Task description:
Drop every picture, then repeat the records exactly.

Available records:
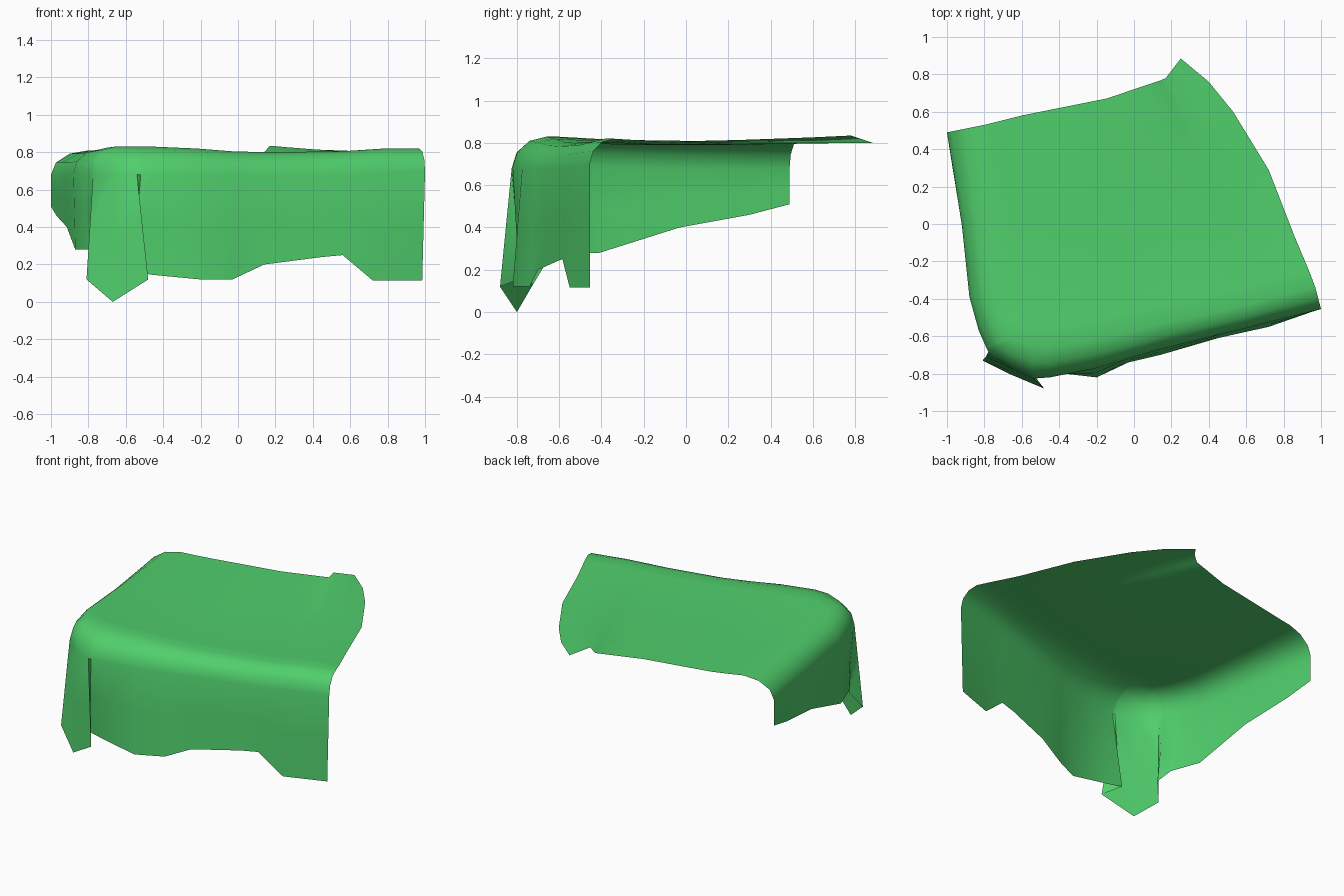
import bpy, bmesh, math
from mathutils import Vector

if "Cube" in bpy.data.objects:
    bpy.data.objects.remove(bpy.data.objects["Cube"])

# Left skirt columns, back to front: foot, shoulder, crown
left = [
    ((-1.0, .49, .51), (-1.0, .49, .68), (-.80, .53, .81)),
    ((-.97, .30, .46), (-.965, .28, .68), (-.79, .30, .81)),
    ((-.915, -.03, .40), (-.92, -.01, .68), (-.77, .0, .81)),
    ((-.87, -.41, .28), (-.88, -.39, .69), (-.74, -.35, .815)),
    ((-.80, -.60, .28), (-.83, -.57, .69), (-.70, -.52, .825)),
]
# Corner pleat columns: several folds share the two corner crowns
corner, beside = (-.66, -.61, .83), (-.55, -.65, .83)
pleat = [
    ((-.75, -.67, .22), (-.79, -.66, .69), corner),
    ((-.81, -.73, .12), (-.775, -.69, .68), corner),
    ((-.67, -.80, .0), (-.66, -.77, .68), corner),
    ((-.48, -.88, .12), (-.54, -.825, .68), beside),
    ((-.56, -.78, .16), (-.52, -.825, .68), beside),
]
# Front skirt columns, left to right
front = [
    ((-.46, -.79, .145), (-.45, -.82, .68), (-.45, -.66, .83)),
    ((-.20, -.82, .12), (-.22, -.775, .68), (-.22, -.62, .82)),
    ((-.03, -.74, .12), (-.03, -.72, .68), (-.03, -.58, .805)),
    ((.14, -.70, .20), (.14, -.67, .68), (.16, -.53, .80)),
    ((.45, -.61, .24), (.48, -.585, .68), (.53, -.45, .805)),
    ((.56, -.585, .25), (.57, -.565, .68), (.64, -.425, .81)),
    ((.72, -.55, .115), (.74, -.52, .69), (.78, -.385, .82)),
    ((.985, -.455, .115), (1.0, -.455, .70), (.97, -.34, .82)),
]
# Open edges of the top: back edge (with raised ridge) and right edge
back = [(-.80, .53, .81), (-.72, .55, .805), (-.60, .58, .80), (-.35, .63, .80),
        (-.15, .67, .80), (0, .72, .80), (.14, .767, .80), (.17, .78, .835),
        (.25, .885, .80), (.40, .76, .80)]
right = [(.40, .76, .80), (.53, .60, .80), (.72, .29, .80), (.86, -.07, .805),
         (.94, -.26, .815), (.97, -.34, .82)]

bm = bmesh.new()


def add_grid(rows):
    """Skin a list of equally long rows of points with quads."""
    vs = [[bm.verts.new(p) for p in row] for row in rows]
    for a, b in zip(vs, vs[1:]):
        for i in range(len(a) - 1):
            bm.faces.new((a[i], a[i + 1], b[i + 1], b[i]))


def skirt_column(foot, shoulder, crown):
    """Straight hanging wall, then a quarter-round bend onto the top."""
    f, s, c = Vector(foot), Vector(shoulder), Vector(crown)
    pts = [f, f.lerp(s, .5), s]
    for deg in (30, 60):
        t = math.radians(deg)
        p = s.lerp(c, 1 - math.cos(t))
        p.z = s.z + (c.z - s.z) * math.sin(t)
        pts.append(p)
    return pts + [c]


# Hanging skirt
add_grid([skirt_column(*c) for c in left + pleat + front])

# Top sheet: patch blended between its four edges
L = [Vector(c[2]) for c in left] + [Vector(corner)]
F = [Vector(corner), Vector(beside)] + [Vector(c[2]) for c in front]
B, R = [Vector(p) for p in back], [Vector(p) for p in right]
vpar = [(L[0].y - p.y) / (L[0].y - L[-1].y) for p in L]
n = len(F) - 1
rows = []
for j, v in enumerate(vpar):
    row = []
    for i in range(n + 1):
        u = (F[i].x - F[0].x) / (F[n].x - F[0].x) * v + \
            (B[i].x - B[0].x) / (B[n].x - B[0].x) * (1 - v)
        p = (B[i].lerp(F[i], v) + L[j].lerp(R[j], u)
             - B[0].lerp(B[n], u).lerp(F[0].lerp(F[n], u), v))
        row.append(p)
    rows.append(row)
add_grid(rows)

# Weld and face everything outward
bmesh.ops.remove_doubles(bm, verts=bm.verts, dist=.0005)
bmesh.ops.recalc_face_normals(bm, faces=bm.faces)
if sum(f.normal.z * f.calc_area() for f in bm.faces) < 0:
    bmesh.ops.reverse_faces(bm, faces=bm.faces)

mesh = bpy.data.meshes.new("draped_cloth")
bm.to_mesh(mesh)
bm.free()
cloth = bpy.data.objects.new("draped_cloth", mesh)
bpy.context.collection.objects.link(cloth)
mat = bpy.data.materials.new("green_cloth")
mat.diffuse_color = (.08, .62, .15, 1)
mat.use_nodes = True
mat.node_tree.nodes["Principled BSDF"].inputs["Base Color"].default_value = mat.diffuse_color
mesh.materials.append(mat)

bpy.context.view_layer.objects.active = cloth
cloth.select_set(True)
bpy.ops.object.shade_smooth_by_angle(angle=math.radians(55))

Answer box:
import bpy, bmesh, math
from mathutils import Vector

if "Cube" in bpy.data.objects:
    bpy.data.objects.remove(bpy.data.objects["Cube"])

# Left skirt columns, back to front: foot, shoulder, crown
left = [
    ((-1.0, .49, .51), (-1.0, .49, .68), (-.80, .53, .81)),
    ((-.97, .30, .46), (-.965, .28, .68), (-.79, .30, .81)),
    ((-.915, -.03, .40), (-.92, -.01, .68), (-.77, .0, .81)),
    ((-.87, -.41, .28), (-.88, -.39, .69), (-.74, -.35, .815)),
    ((-.80, -.60, .28), (-.83, -.57, .69), (-.70, -.52, .825)),
]
# Corner pleat columns: several folds share the two corner crowns
corner, beside = (-.66, -.61, .83), (-.55, -.65, .83)
pleat = [
    ((-.75, -.67, .22), (-.79, -.66, .69), corner),
    ((-.81, -.73, .12), (-.775, -.69, .68), corner),
    ((-.67, -.80, .0), (-.66, -.77, .68), corner),
    ((-.48, -.88, .12), (-.54, -.825, .68), beside),
    ((-.56, -.78, .16), (-.52, -.825, .68), beside),
]
# Front skirt columns, left to right
front = [
    ((-.46, -.79, .145), (-.45, -.82, .68), (-.45, -.66, .83)),
    ((-.20, -.82, .12), (-.22, -.775, .68), (-.22, -.62, .82)),
    ((-.03, -.74, .12), (-.03, -.72, .68), (-.03, -.58, .805)),
    ((.14, -.70, .20), (.14, -.67, .68), (.16, -.53, .80)),
    ((.45, -.61, .24), (.48, -.585, .68), (.53, -.45, .805)),
    ((.56, -.585, .25), (.57, -.565, .68), (.64, -.425, .81)),
    ((.72, -.55, .115), (.74, -.52, .69), (.78, -.385, .82)),
    ((.985, -.455, .115), (1.0, -.455, .70), (.97, -.34, .82)),
]
# Open edges of the top: back edge (with raised ridge) and right edge
back = [(-.80, .53, .81), (-.72, .55, .805), (-.60, .58, .80), (-.35, .63, .80),
        (-.15, .67, .80), (0, .72, .80), (.14, .767, .80), (.17, .78, .835),
        (.25, .885, .80), (.40, .76, .80)]
right = [(.40, .76, .80), (.53, .60, .80), (.72, .29, .80), (.86, -.07, .805),
         (.94, -.26, .815), (.97, -.34, .82)]

bm = bmesh.new()


def add_grid(rows):
    """Skin a list of equally long rows of points with quads."""
    vs = [[bm.verts.new(p) for p in row] for row in rows]
    for a, b in zip(vs, vs[1:]):
        for i in range(len(a) - 1):
            bm.faces.new((a[i], a[i + 1], b[i + 1], b[i]))


def skirt_column(foot, shoulder, crown):
    """Straight hanging wall, then a quarter-round bend onto the top."""
    f, s, c = Vector(foot), Vector(shoulder), Vector(crown)
    pts = [f, f.lerp(s, .5), s]
    for deg in (30, 60):
        t = math.radians(deg)
        p = s.lerp(c, 1 - math.cos(t))
        p.z = s.z + (c.z - s.z) * math.sin(t)
        pts.append(p)
    return pts + [c]


# Hanging skirt
add_grid([skirt_column(*c) for c in left + pleat + front])

# Top sheet: patch blended between its four edges
L = [Vector(c[2]) for c in left] + [Vector(corner)]
F = [Vector(corner), Vector(beside)] + [Vector(c[2]) for c in front]
B, R = [Vector(p) for p in back], [Vector(p) for p in right]
vpar = [(L[0].y - p.y) / (L[0].y - L[-1].y) for p in L]
n = len(F) - 1
rows = []
for j, v in enumerate(vpar):
    row = []
    for i in range(n + 1):
        u = (F[i].x - F[0].x) / (F[n].x - F[0].x) * v + \
            (B[i].x - B[0].x) / (B[n].x - B[0].x) * (1 - v)
        p = (B[i].lerp(F[i], v) + L[j].lerp(R[j], u)
             - B[0].lerp(B[n], u).lerp(F[0].lerp(F[n], u), v))
        row.append(p)
    rows.append(row)
add_grid(rows)

# Weld and face everything outward
bmesh.ops.remove_doubles(bm, verts=bm.verts, dist=.0005)
bmesh.ops.recalc_face_normals(bm, faces=bm.faces)
if sum(f.normal.z * f.calc_area() for f in bm.faces) < 0:
    bmesh.ops.reverse_faces(bm, faces=bm.faces)

mesh = bpy.data.meshes.new("draped_cloth")
bm.to_mesh(mesh)
bm.free()
cloth = bpy.data.objects.new("draped_cloth", mesh)
bpy.context.collection.objects.link(cloth)
mat = bpy.data.materials.new("green_cloth")
mat.diffuse_color = (.08, .62, .15, 1)
mat.use_nodes = True
mat.node_tree.nodes["Principled BSDF"].inputs["Base Color"].default_value = mat.diffuse_color
mesh.materials.append(mat)

bpy.context.view_layer.objects.active = cloth
cloth.select_set(True)
bpy.ops.object.shade_smooth_by_angle(angle=math.radians(55))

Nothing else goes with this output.